_THE PROBLEM:_ Each entry below must appear in the output exactly as written.

[RECORDS TO USE — start]

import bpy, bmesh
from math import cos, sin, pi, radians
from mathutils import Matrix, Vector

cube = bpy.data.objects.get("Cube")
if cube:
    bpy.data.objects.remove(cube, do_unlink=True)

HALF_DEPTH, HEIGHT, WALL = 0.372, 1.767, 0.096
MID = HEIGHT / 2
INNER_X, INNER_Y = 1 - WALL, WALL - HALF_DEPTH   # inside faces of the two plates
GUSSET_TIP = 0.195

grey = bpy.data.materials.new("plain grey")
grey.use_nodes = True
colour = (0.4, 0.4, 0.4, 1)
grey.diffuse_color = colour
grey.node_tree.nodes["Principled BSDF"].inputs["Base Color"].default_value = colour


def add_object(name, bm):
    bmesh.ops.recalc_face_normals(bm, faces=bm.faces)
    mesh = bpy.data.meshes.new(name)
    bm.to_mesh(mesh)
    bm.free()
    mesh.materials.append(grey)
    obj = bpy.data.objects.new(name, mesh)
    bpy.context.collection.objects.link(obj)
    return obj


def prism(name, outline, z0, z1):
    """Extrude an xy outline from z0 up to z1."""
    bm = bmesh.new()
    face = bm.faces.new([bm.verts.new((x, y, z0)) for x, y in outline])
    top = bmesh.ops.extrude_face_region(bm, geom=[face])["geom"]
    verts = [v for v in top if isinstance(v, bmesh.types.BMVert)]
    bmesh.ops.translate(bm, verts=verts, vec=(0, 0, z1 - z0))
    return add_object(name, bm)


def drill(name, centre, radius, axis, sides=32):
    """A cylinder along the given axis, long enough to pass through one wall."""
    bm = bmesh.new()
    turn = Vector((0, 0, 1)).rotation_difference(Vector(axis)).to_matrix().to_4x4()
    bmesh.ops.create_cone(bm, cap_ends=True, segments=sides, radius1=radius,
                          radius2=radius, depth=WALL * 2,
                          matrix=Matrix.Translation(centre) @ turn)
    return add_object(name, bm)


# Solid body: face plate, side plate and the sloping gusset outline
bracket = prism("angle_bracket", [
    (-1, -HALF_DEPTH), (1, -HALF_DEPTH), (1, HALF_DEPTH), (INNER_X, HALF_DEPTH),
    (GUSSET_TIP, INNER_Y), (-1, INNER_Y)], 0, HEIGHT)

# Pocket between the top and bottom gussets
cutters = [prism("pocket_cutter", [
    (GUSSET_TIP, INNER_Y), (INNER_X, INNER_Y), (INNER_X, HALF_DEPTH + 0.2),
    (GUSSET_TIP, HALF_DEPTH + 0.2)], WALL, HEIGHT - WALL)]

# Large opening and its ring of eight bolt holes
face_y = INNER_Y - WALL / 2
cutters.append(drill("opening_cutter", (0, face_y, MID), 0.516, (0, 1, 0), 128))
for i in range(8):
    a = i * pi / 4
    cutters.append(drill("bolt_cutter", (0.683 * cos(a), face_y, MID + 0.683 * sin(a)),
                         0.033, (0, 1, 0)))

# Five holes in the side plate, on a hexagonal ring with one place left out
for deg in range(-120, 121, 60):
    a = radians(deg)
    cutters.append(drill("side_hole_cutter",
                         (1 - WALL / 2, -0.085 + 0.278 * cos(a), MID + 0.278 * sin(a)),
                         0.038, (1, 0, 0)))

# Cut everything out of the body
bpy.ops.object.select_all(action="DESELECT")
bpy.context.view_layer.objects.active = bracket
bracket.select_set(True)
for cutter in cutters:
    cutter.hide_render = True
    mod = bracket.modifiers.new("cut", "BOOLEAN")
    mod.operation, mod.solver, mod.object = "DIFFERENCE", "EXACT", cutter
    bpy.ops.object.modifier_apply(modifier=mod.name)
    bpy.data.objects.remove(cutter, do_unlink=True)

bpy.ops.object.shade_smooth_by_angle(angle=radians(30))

[RECORDS TO USE — finish]

_EXERCISE RESPONSE:_
import bpy, bmesh
from math import cos, sin, pi, radians
from mathutils import Matrix, Vector

cube = bpy.data.objects.get("Cube")
if cube:
    bpy.data.objects.remove(cube, do_unlink=True)

HALF_DEPTH, HEIGHT, WALL = 0.372, 1.767, 0.096
MID = HEIGHT / 2
INNER_X, INNER_Y = 1 - WALL, WALL - HALF_DEPTH   # inside faces of the two plates
GUSSET_TIP = 0.195

grey = bpy.data.materials.new("plain grey")
grey.use_nodes = True
colour = (0.4, 0.4, 0.4, 1)
grey.diffuse_color = colour
grey.node_tree.nodes["Principled BSDF"].inputs["Base Color"].default_value = colour


def add_object(name, bm):
    bmesh.ops.recalc_face_normals(bm, faces=bm.faces)
    mesh = bpy.data.meshes.new(name)
    bm.to_mesh(mesh)
    bm.free()
    mesh.materials.append(grey)
    obj = bpy.data.objects.new(name, mesh)
    bpy.context.collection.objects.link(obj)
    return obj


def prism(name, outline, z0, z1):
    """Extrude an xy outline from z0 up to z1."""
    bm = bmesh.new()
    face = bm.faces.new([bm.verts.new((x, y, z0)) for x, y in outline])
    top = bmesh.ops.extrude_face_region(bm, geom=[face])["geom"]
    verts = [v for v in top if isinstance(v, bmesh.types.BMVert)]
    bmesh.ops.translate(bm, verts=verts, vec=(0, 0, z1 - z0))
    return add_object(name, bm)


def drill(name, centre, radius, axis, sides=32):
    """A cylinder along the given axis, long enough to pass through one wall."""
    bm = bmesh.new()
    turn = Vector((0, 0, 1)).rotation_difference(Vector(axis)).to_matrix().to_4x4()
    bmesh.ops.create_cone(bm, cap_ends=True, segments=sides, radius1=radius,
                          radius2=radius, depth=WALL * 2,
                          matrix=Matrix.Translation(centre) @ turn)
    return add_object(name, bm)


# Solid body: face plate, side plate and the sloping gusset outline
bracket = prism("angle_bracket", [
    (-1, -HALF_DEPTH), (1, -HALF_DEPTH), (1, HALF_DEPTH), (INNER_X, HALF_DEPTH),
    (GUSSET_TIP, INNER_Y), (-1, INNER_Y)], 0, HEIGHT)

# Pocket between the top and bottom gussets
cutters = [prism("pocket_cutter", [
    (GUSSET_TIP, INNER_Y), (INNER_X, INNER_Y), (INNER_X, HALF_DEPTH + 0.2),
    (GUSSET_TIP, HALF_DEPTH + 0.2)], WALL, HEIGHT - WALL)]

# Large opening and its ring of eight bolt holes
face_y = INNER_Y - WALL / 2
cutters.append(drill("opening_cutter", (0, face_y, MID), 0.516, (0, 1, 0), 128))
for i in range(8):
    a = i * pi / 4
    cutters.append(drill("bolt_cutter", (0.683 * cos(a), face_y, MID + 0.683 * sin(a)),
                         0.033, (0, 1, 0)))

# Five holes in the side plate, on a hexagonal ring with one place left out
for deg in range(-120, 121, 60):
    a = radians(deg)
    cutters.append(drill("side_hole_cutter",
                         (1 - WALL / 2, -0.085 + 0.278 * cos(a), MID + 0.278 * sin(a)),
                         0.038, (1, 0, 0)))

# Cut everything out of the body
bpy.ops.object.select_all(action="DESELECT")
bpy.context.view_layer.objects.active = bracket
bracket.select_set(True)
for cutter in cutters:
    cutter.hide_render = True
    mod = bracket.modifiers.new("cut", "BOOLEAN")
    mod.operation, mod.solver, mod.object = "DIFFERENCE", "EXACT", cutter
    bpy.ops.object.modifier_apply(modifier=mod.name)
    bpy.data.objects.remove(cutter, do_unlink=True)

bpy.ops.object.shade_smooth_by_angle(angle=radians(30))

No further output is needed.